Review of 'A Thousand Splendid Suns'

A Thousand Splendid Suns by Khaled Hosseini

a_thousand_splendid_suns.jpg Mariam was born as the illegitimate daughter of the wealthy Jalil but raised by her mother Nana in a cottage in the hills. When Nana commits suicide due to Mariam's continual desire to spend time with her doting father she returns to live with Jalil but this is an impossible situation so his wives marry her off to the wealthy Rasheed in Kabul despite Mariam being only 15 years old. After the initial thrill of marriage Rasheed begins to show his true colours, treating Mariam more like a slave than a wife.

In Kabul, Laila is a local teenager in love with Tariq, a young disabled man who leaves to fight in the war in Afghanistan. When she learns that Tariq has been killed in action she quickly agrees to become the second wife of Rasheed who is unhappy that Mariam has been unable to provide him with a son. Rasheed is very happy when he learns that Laila is pregnant (though he would not be happy to know who is really the father) but this quickly turns sour when it turns out to be a girl. Initially Mariam is jealous of Laila and makes her life difficult. With the coming of the Taliban and the enforced suppression of the rights of women including requiring that women not work, and that they wear a full body cloak that covers the head and face. Rasheed comes into his own with the new regime and the beatings and abuse continue with abandon. After an aborted attempt by Mariam and Laila to run away Rasheed inflicts his wrath with no mercy. Mariam and Laila form a bond through their oppression, supporting each other through the difficult times that follow.

Another “fun” novel from Hossieni after his award-winning “The Kite Runner”. “A Thousand Splendid Suns” is not a sequel to “The Kite Runner” but rather a story set in the same difficult times, that of Afghanistan in the late 20th century. Where “The Kite Runner” focuses on the tragedy inflicted on the men “A Thousand Splendid Suns” instead focuses on the more severe and systemic oppression of woman under the Taliban. Despite the dark events of this novel told in graphic detail this is undoubtedly a tale of love - The love of Mariam for Laila, and the love of Laila for Tariq - The idea that love can overcome all the horrors that life may give. Obviously this novel is difficult to read at time but it told with great passion and sympathy. Quickly I begin to yearn for Mariam and Laila to achieve the happiness they so obviously deserve. With the empathy for the two women imparted by Hosseini their ongoing pain and sadness hurts me as a reader as I continue through the story feeling every blow that is inflicted against them. Being a tale of a difficult period of human history the story was never going to end entirely on a happy note but there is, at the end, some happiness to be had.

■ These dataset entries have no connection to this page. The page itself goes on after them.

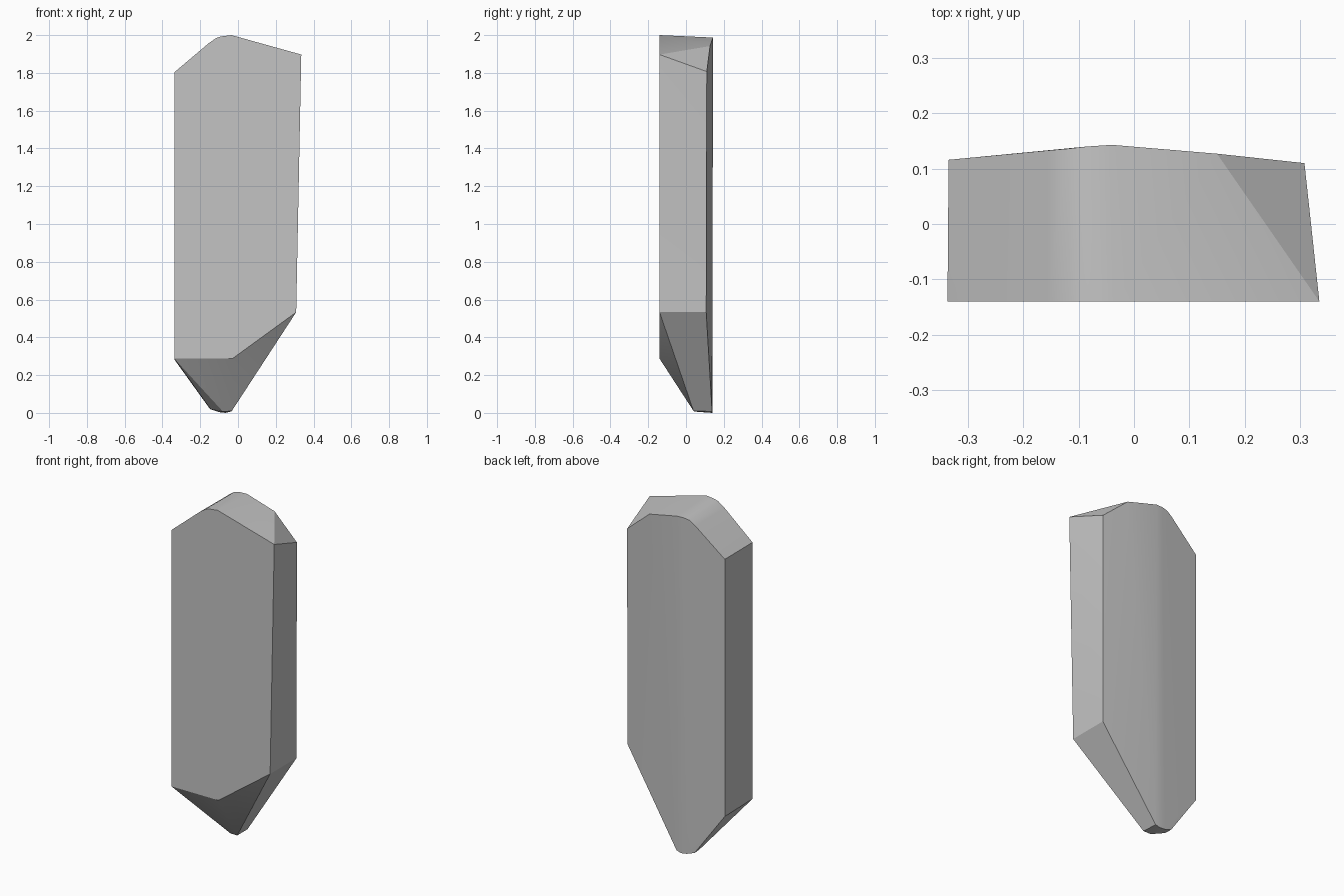
import bpy, bmesh, math

cube = bpy.data.objects.get("Cube")
if cube:
    bpy.data.objects.remove(cube, do_unlink=True)

# Single grey stone colour
stone = bpy.data.materials.new("stone_grey")
stone.use_nodes = True
grey = (0.55, 0.55, 0.55, 1)
stone.diffuse_color = grey
stone.node_tree.nodes["Principled BSDF"].inputs["Base Color"].default_value = grey

# Flat front outline (x, z), at constant depth
front_y = -0.14
front = [(-0.337, 0.287), (-0.337, 1.803), (-0.155, 1.957), (-0.115, 1.985),
         (-0.09, 1.993), (-0.035, 2.0), (0.335, 1.897), (0.308, 0.533), (-0.03, 0.287)]

# Back crown: low ridge running up the stone (x, y, z)
back = [(-0.335, 0.116, 1.80), (-0.155, 0.133, 1.955), (-0.12, 0.136, 1.98),
        (-0.085, 0.14, 1.987), (-0.04, 0.143, 1.987), (0.15, 0.127, 1.942),
        (0.308, 0.11, 1.807), (0.308, 0.107, 0.533), (-0.335, 0.116, 0.28)]

# Blunt lower tip
tip = [(-0.033, 0.04, 0.01), (-0.08, 0.045, 0.007), (-0.145, 0.085, 0.02),
       (-0.035, 0.138, 0.008), (-0.065, 0.139, 0.0), (-0.10, 0.137, 0.004),
       (-0.148, 0.132, 0.02)]

# Shrink-wrap the points into one faceted shard
bm = bmesh.new()
for x, z in front:
    bm.verts.new((x, front_y, z))
for p in back + tip:
    bm.verts.new(p)
hull = bmesh.ops.convex_hull(bm, input=bm.verts[:])
inner = {g for g in hull["geom_interior"] + hull["geom_unused"]
         if isinstance(g, bmesh.types.BMVert)}
bmesh.ops.delete(bm, geom=list(inner), context="VERTS")
bmesh.ops.dissolve_limit(bm, angle_limit=math.radians(0.5),
                         verts=bm.verts[:], edges=bm.edges[:])
bmesh.ops.recalc_face_normals(bm, faces=bm.faces[:])

mesh = bpy.data.meshes.new("stone_shard")
bm.to_mesh(mesh)
bm.free()
mesh.materials.append(stone)
shard = bpy.data.objects.new("stone_shard", mesh)
bpy.context.collection.objects.link(shard)

# Soften the gentle back ridge, keep the facet edges crisp
bpy.ops.object.select_all(action="DESELECT")
shard.select_set(True)
bpy.context.view_layer.objects.active = shard
bpy.ops.object.shade_smooth_by_angle(angle=math.radians(28))
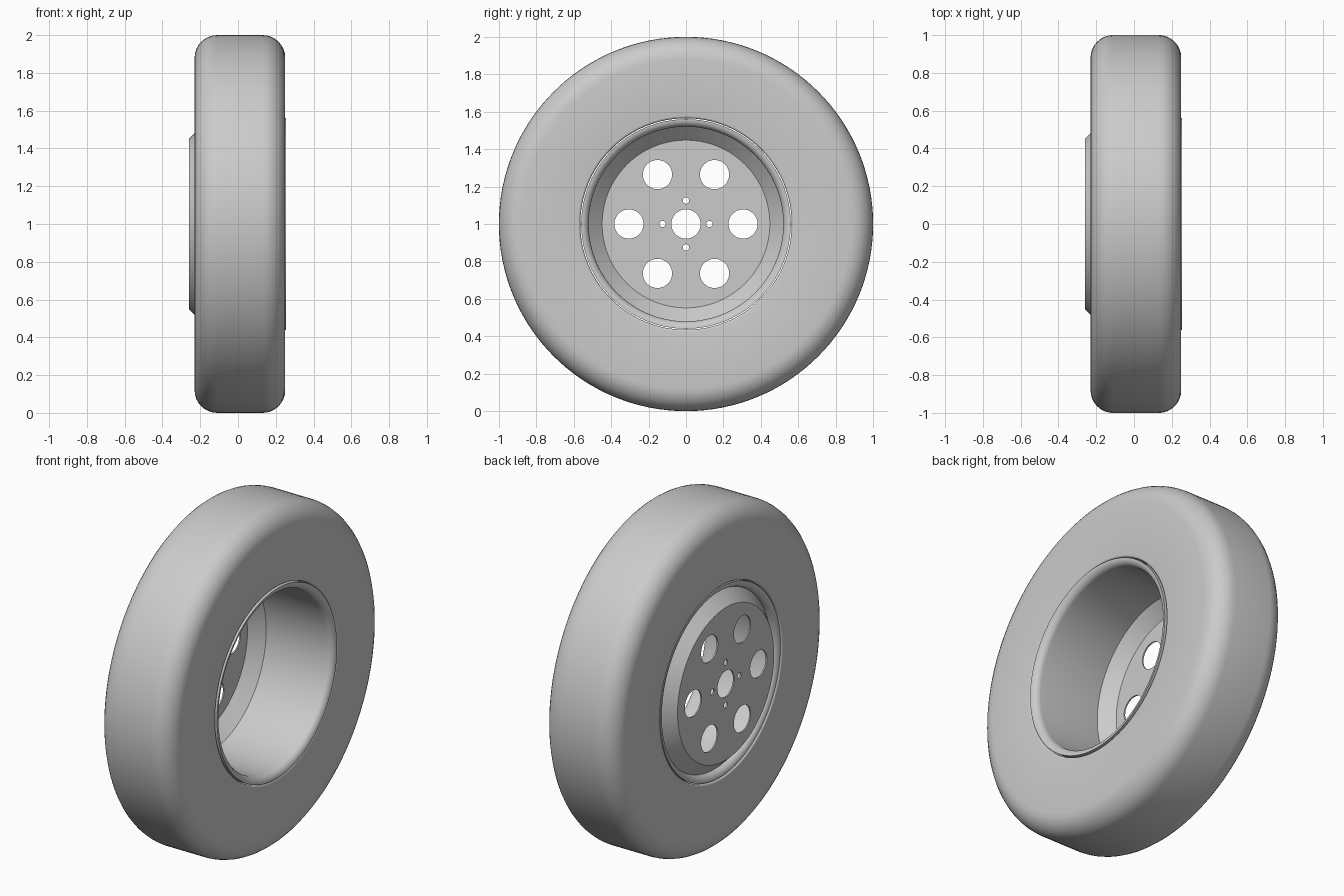
import bpy
import bmesh
from math import cos, sin, pi, radians

SEGMENTS = 128
HUB = 1.0  # axle height

cube = bpy.data.objects.get("Cube")
if cube:
    bpy.data.objects.remove(cube, do_unlink=True)

grey = bpy.data.materials.new("plain grey")
grey.use_nodes = True
grey.diffuse_color = (0.6, 0.6, 0.6, 1)
shader = next(n for n in grey.node_tree.nodes if n.type == 'BSDF_PRINCIPLED')
shader.inputs["Base Color"].default_value = grey.diffuse_color


def arc(x, r, size, start, end, steps=8):
    """Profile points (x, radius) on an arc, angles in degrees from +x."""
    angles = [radians(start + (end - start) * i / steps) for i in range(steps + 1)]
    return [(x + size * cos(a), r + size * sin(a)) for a in angles]


def activate(obj):
    bpy.ops.object.select_all(action='DESELECT')
    obj.select_set(True)
    bpy.context.view_layer.objects.active = obj


def lathe(name, profile):
    """Revolve a closed (x, radius) profile about the axle."""
    bm = bmesh.new()
    rings = []
    for i in range(SEGMENTS):
        a = 2 * pi * i / SEGMENTS
        rings.append([bm.verts.new((x, r * cos(a), HUB + r * sin(a))) for x, r in profile])
    n = len(profile)
    for i, ring in enumerate(rings):
        following = rings[(i + 1) % SEGMENTS]
        for j in range(n):
            k = (j + 1) % n
            bm.faces.new((ring[j], ring[k], following[k], following[j]))
    bmesh.ops.recalc_face_normals(bm, faces=bm.faces)
    mesh = bpy.data.meshes.new(name)
    bm.to_mesh(mesh)
    bm.free()
    mesh.materials.append(grey)
    obj = bpy.data.objects.new(name, mesh)
    bpy.context.collection.objects.link(obj)
    activate(obj)
    bpy.ops.object.shade_smooth_by_angle(angle=radians(30))
    return obj


# Tyre: flat tread, broad rounded shoulders, small rounded bead edges
left, right, shoulder, bead = 0.25, -0.23, 0.12, 0.012
lathe("tyre",
      arc(left - shoulder, 1 - shoulder, shoulder, 0, 90)
      + arc(right + shoulder, 1 - shoulder, shoulder, 90, 180)
      + arc(right + bead, 0.577, bead, 180, 270, 4)
      + arc(left - bead, 0.577, bead, 270, 360, 4))

# Rim barrel: straight bore flaring out to a lip on each side
flare = 0.04
lathe("rim_barrel",
      arc(-0.185, 0.56, flare, 180, 270)
      + arc(0.215, 0.56, flare, 270, 360))

# Conical shoulder joining the barrel to the wheel face
lathe("rim_cone", [(-0.26, 0.45), (-0.19, 0.52), (-0.18, 0.52), (-0.252, 0.448)])

# Wheel face: thin plate with centre bore, bolt holes and vent holes
curve = bpy.data.curves.new("wheel_face", 'CURVE')
curve.dimensions = '2D'
curve.fill_mode = 'BOTH'
curve.extrude = 0.004


def circle(radius, distance=0.0, angle=0.0, steps=48):
    spline = curve.splines.new('POLY')
    spline.points.add(steps - 1)
    for i, point in enumerate(spline.points):
        a = 2 * pi * i / steps
        point.co = (distance * cos(angle) + radius * cos(a),
                    distance * sin(angle) + radius * sin(a), 0, 1)
    spline.use_cyclic_u = True


circle(0.45, steps=SEGMENTS)
circle(0.078)
for i in range(6):
    circle(0.078, 0.305, pi / 2 + i * pi / 3)
for i in range(4):
    circle(0.017, 0.125, i * pi / 2, 24)

face = bpy.data.objects.new("wheel_face", curve)
bpy.context.collection.objects.link(face)
face.location = (-0.256, 0, HUB)
face.rotation_euler = (0, pi / 2, 0)
curve.materials.append(grey)
activate(face)
bpy.ops.object.convert(target='MESH')
bpy.ops.object.shade_smooth_by_angle(angle=radians(30))
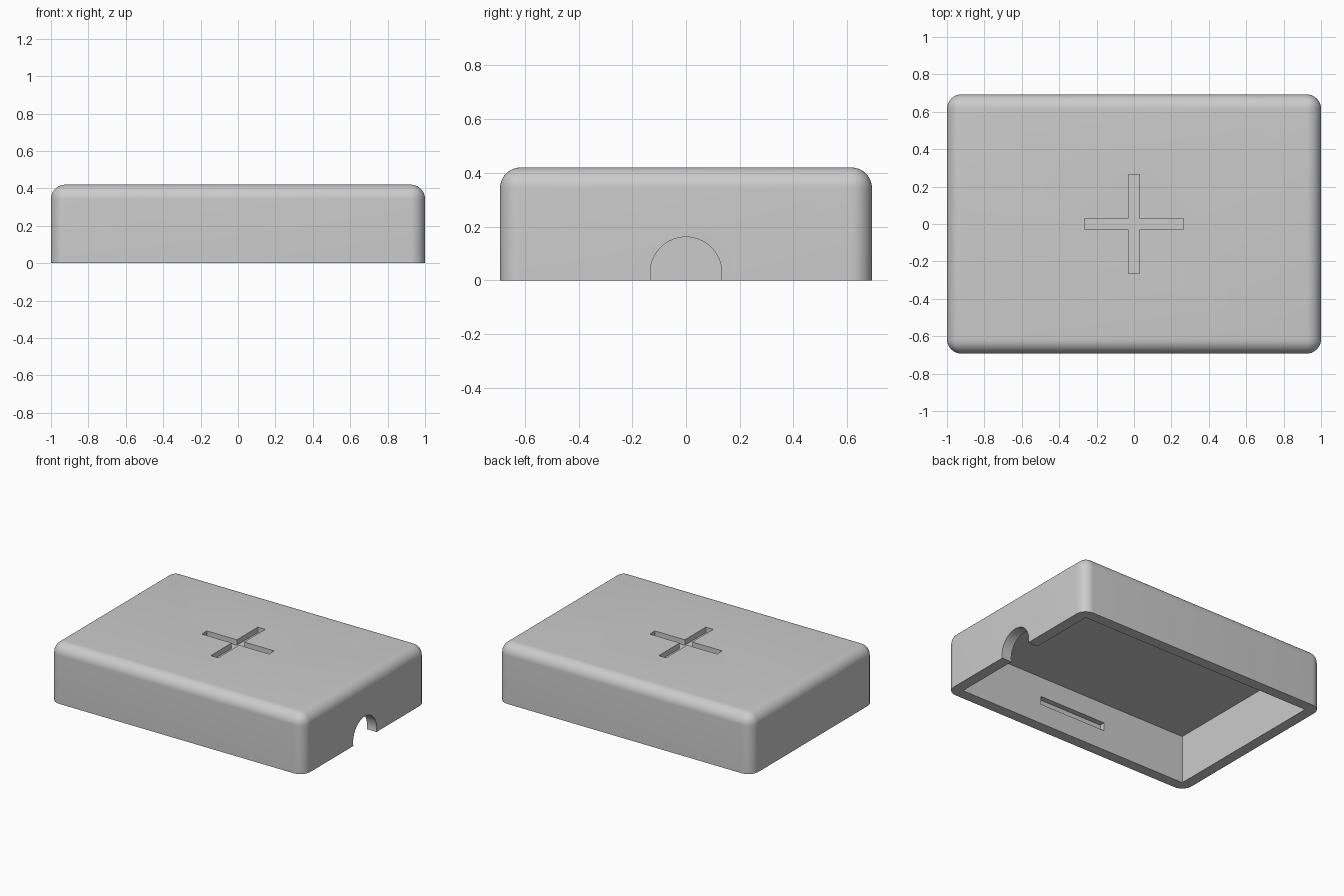
import bpy, bmesh, math
from mathutils import Matrix, Vector

cube = bpy.data.objects.get("Cube")
if cube:
    bpy.data.objects.remove(cube, do_unlink=True)

LENGTH, WIDTH, HEIGHT = 2.0, 1.385, 0.42
WALL = 0.077

grey = bpy.data.materials.new("light grey plastic")
grey.use_nodes = True
grey.diffuse_color = (0.6, 0.6, 0.6, 1)
grey.node_tree.nodes["Principled BSDF"].inputs["Base Color"].default_value = (0.6, 0.6, 0.6, 1)


def finish(name, bm):
    mesh = bpy.data.meshes.new(name)
    bm.to_mesh(mesh)
    bm.free()
    mesh.materials.append(grey)
    obj = bpy.data.objects.new(name, mesh)
    bpy.context.collection.objects.link(obj)
    return obj


def box_bmesh(size, z_low):
    bm = bmesh.new()
    centre = Vector((0, 0, z_low + size[2] / 2))
    bmesh.ops.create_cube(bm, size=1, matrix=Matrix.Translation(centre) @ Matrix.Diagonal((*size, 1)))
    return bm


# Rounded outer shell, with a sharp bottom rim
bm = box_bmesh((LENGTH, WIDTH, HEIGHT), 0)
rounded = [e for e in bm.edges if max(v.co.z for v in e.verts) > 0.1]
bmesh.ops.bevel(bm, geom=rounded, offset=WALL, segments=10, profile=0.5, affect='EDGES')
cover = finish("cover", bm)

# Cutters: open cavity, snap slots in both long walls, cross recess in the top
cavity_x, cavity_y = LENGTH - 2 * WALL, WIDTH - 2 * WALL
cutters = [finish(name, box_bmesh(size, z)) for name, size, z in (
    ("cavity_cutter", (cavity_x, cavity_y, HEIGHT - WALL + 0.1), -0.1),
    ("snap_slot_cutter", (0.53, cavity_y + 0.077, 0.058), 0.143),
    ("cross_cutter_long", (0.53, 0.058, 0.1), HEIGHT - 0.039),
    ("cross_cutter_wide", (0.058, 0.53, 0.1), HEIGHT - 0.039),
)]

# Cutter: cable notch through the left end wall
bm = bmesh.new()
place = Matrix.Translation((LENGTH / 2, 0, 0.028)) @ Matrix.Rotation(math.pi / 2, 4, 'Y')
bmesh.ops.create_cone(bm, cap_ends=True, segments=64, radius1=0.133, radius2=0.133,
                      depth=0.3, matrix=place)
cutters.append(finish("cable_notch_cutter", bm))

# Cut everything and tidy up
bpy.ops.object.select_all(action='DESELECT')
bpy.context.view_layer.objects.active = cover
cover.select_set(True)
for cutter in cutters:
    cutter.hide_render = True
    cut = cover.modifiers.new(cutter.name, 'BOOLEAN')
    cut.operation = 'DIFFERENCE'
    cut.solver = 'EXACT'
    cut.object = cutter
    bpy.ops.object.modifier_apply(modifier=cut.name)
for cutter in cutters:
    bpy.data.objects.remove(cutter, do_unlink=True)
bpy.ops.object.shade_smooth_by_angle(angle=math.radians(30))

Another wonderful, powerful and emotional novel from Hosseini.

Rating: “Nearly perfect, but not quite”

Review Date: 2015-11-28

Genre: General Fiction

Publisher: Bloomsbury Publishing

Publication Date: 2007

ISBN: 9780747585893

Other reviewed books by Khaled Hosseini: